The US Department of Justice under President Donald Trump has supported the employers in each case.
What's the legal background?
Title VII of the Civil Rights Act of 1964 forbids employers from discriminating against employees on the basis of sex as well as gender, race, colour, national origin and religion.
The legal arguments hinge on whether "sex" may apply to sexual orientation and gender identity.
So far, most federal appeals courts in the US have interpreted the law to exclude discrimination against lesbian, gay, bisexual and transgender people.
But two courts, in New York and Chicago, recently ruled that discrimination against LGBTQI people is a form of sex discrimination.
Conservative groups argue that sexual orientation and gender identity may not be equated to the forms of discrimination already delineated in the Civil Rights Act.
"Congress never intended sexual orientation or the personal feelings of transgender individuals to be included in the concept of sex discrimination," said Walker Wildmon, vice president for The American Family Association, in a statement.
He added that religious individuals should be allowed "to operate their businesses according to their deeply held religious beliefs" - a defence broadly dismissed by LGBTQI advocates.
"In 29 states, a person can be fired for their gender identity and sexual orientation," Human Rights Council press secretary Charlotte Clymer told the BBC. "It's not about religious freedom, it's about pushing LGBTQI people out of the public square."

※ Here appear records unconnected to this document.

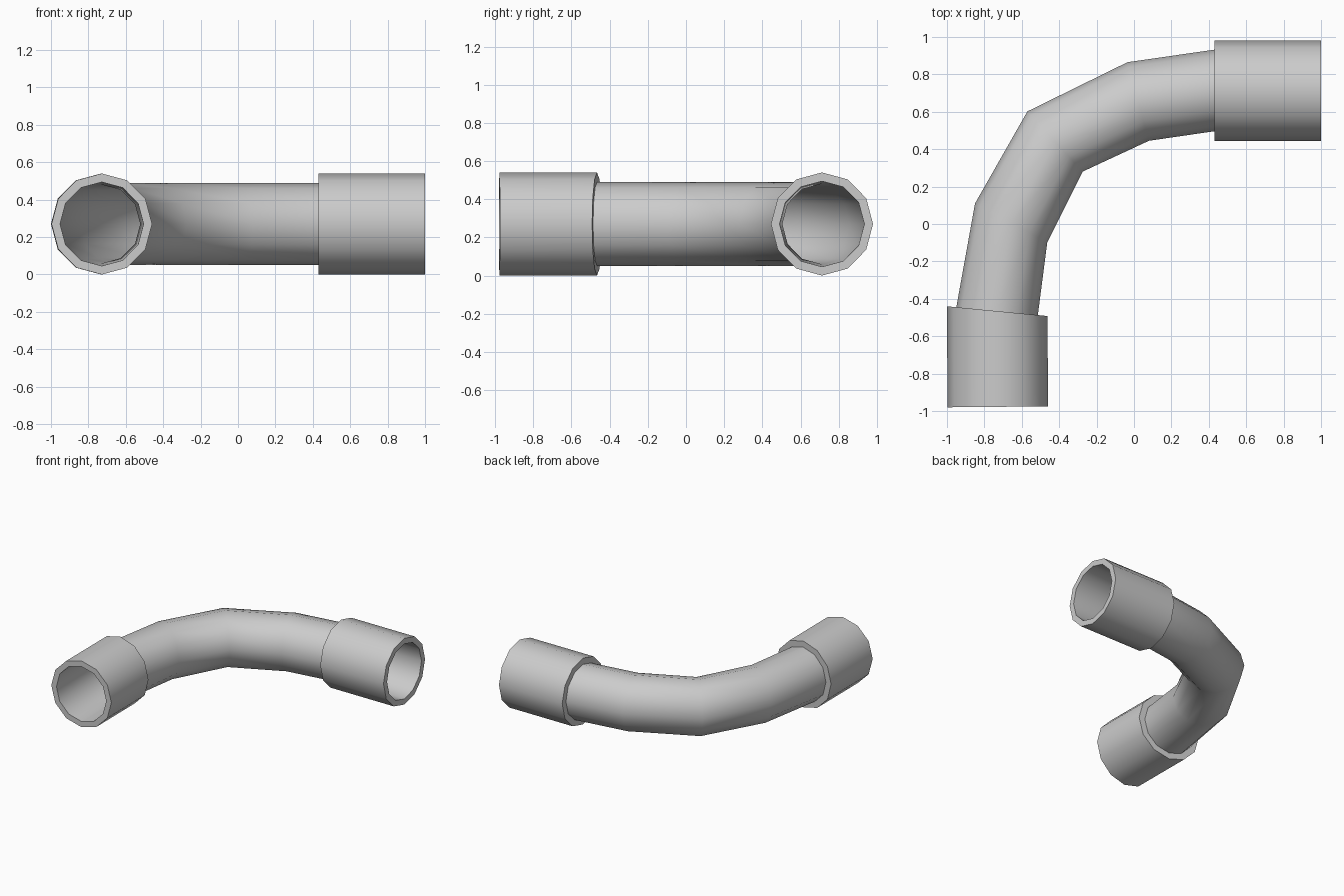
import bpy, bmesh, math
from mathutils import Vector

if "Cube" in bpy.data.objects:
    bpy.data.objects.remove(bpy.data.objects["Cube"])

SIDES = 12
ZC = 0.27  # height of the pipe axis

# Cross-sections along the bend: outer-side point and inner-side point (top view)
start_mouth = ((-0.997, -0.98), (-0.459, -0.975))
start_step = ((-1.0, -0.44), (-0.463, -0.492))
bend = [((-0.95, -0.445), (-0.514, -0.487)),
        ((-0.85, 0.11), (-0.464, -0.10)),
        ((-0.57, 0.602), (-0.275, 0.28)),
        ((-0.035, 0.865), (0.08, 0.445)),
        ((0.43, 0.932), (0.43, 0.496))]
end_step = ((0.43, 0.98), (0.43, 0.445))
end_mouth = ((1.0, 0.98), (1.0, 0.445))


def ring(bm, section, radius, scale=1.0):
    """Twelve-sided ring spanning a section, vertical radius given."""
    a, b = Vector(section[0]), Vector(section[1])
    mid, half = (a + b) / 2, (a - b) / 2 * scale
    out = []
    for i in range(SIDES):
        t = 2 * math.pi * i / SIDES
        p = mid + half * math.cos(t)
        out.append(bm.verts.new((p.x, p.y, ZC + radius * scale * math.sin(t))))
    return out


bm = bmesh.new()
# Outside: sleeve, bend, sleeve
rings = [ring(bm, start_mouth, 0.27), ring(bm, start_step, 0.27)]
rings += [ring(bm, s, 0.22) for s in bend]
rings += [ring(bm, end_step, 0.27), ring(bm, end_mouth, 0.27)]
# Bore: back through the inside to the first mouth
rings.append(ring(bm, end_mouth, 0.27, 0.83))
rings += [ring(bm, s, 0.22, 0.96) for s in reversed(bend)]
rings.append(ring(bm, start_mouth, 0.27, 0.83))

for k, r in enumerate(rings):
    n = rings[(k + 1) % len(rings)]
    for i in range(SIDES):
        j = (i + 1) % SIDES
        bm.faces.new((r[i], r[j], n[j], n[i]))
bmesh.ops.recalc_face_normals(bm, faces=bm.faces)

mesh = bpy.data.meshes.new("elbow_pipe")
bm.to_mesh(mesh)
bm.free()
pipe = bpy.data.objects.new("elbow_pipe", mesh)
bpy.context.collection.objects.link(pipe)

bpy.context.view_layer.objects.active = pipe
pipe.select_set(True)
bpy.ops.object.shade_smooth_by_angle(angle=math.radians(50))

"The fact that you can get married on Sunday and fired on Monday for being LGBTQ, I believe, presents a pretty massive problem for our community and for society," she said.
What happened in court?
The Supreme Court justices appeared divided on Tuesday on whether Title VII protects gay, lesbian and transgender employees.
Conservative Justice Samuel Alito said that if the provision is found to cover LGBTQI individuals, the court would be seen as deciding "a major policy question" - taking the place of the legislature.
Chief Justice John Roberts, sometimes seen as the ideological centre of the bench, was considered a possible swing vote on the issue.
He asked on Tuesday whether, if the court were to rule that sexual orientation is covered by Title VII, exemptions would be granted for employers with strong religious beliefs.
Of the conservative justices it was the Trump-appointed Mr Gorsuch who voiced sympathy for the fired workers, saying sex seemed to be a "contributing cause" for their dismissals.
He also seemed amenable to the argument that "sex" in the Civil Rights Act could be applied to sexual orientation, whatever Congress had in mind during the law's writing in 1964.
He later expressed concern, however, of judicial overstep. Echoing Mr Alito, Mr Gorsuch warned of "massive social upheaval" if the court were to rule in favour of LGBTQI workers, instead of allowing Congress to legislate on the subject.
But liberal Justice Sonia Sotomayor asked "at what point" a court could "continue to allow individuous discrimination".
She continued: "We can't deny that homosexuals are being fired just for who they are."
It is the first time the top US court has heard a case involving gay rights since 2018.
Since then the balance of the court has tilted to a 5-4 conservative majority, including Trump appointees Justice Neil Gorsuch and Justice Brett Kavanaugh.
The closely-watched Mr Kavanaugh has so far said little to indicate his stance.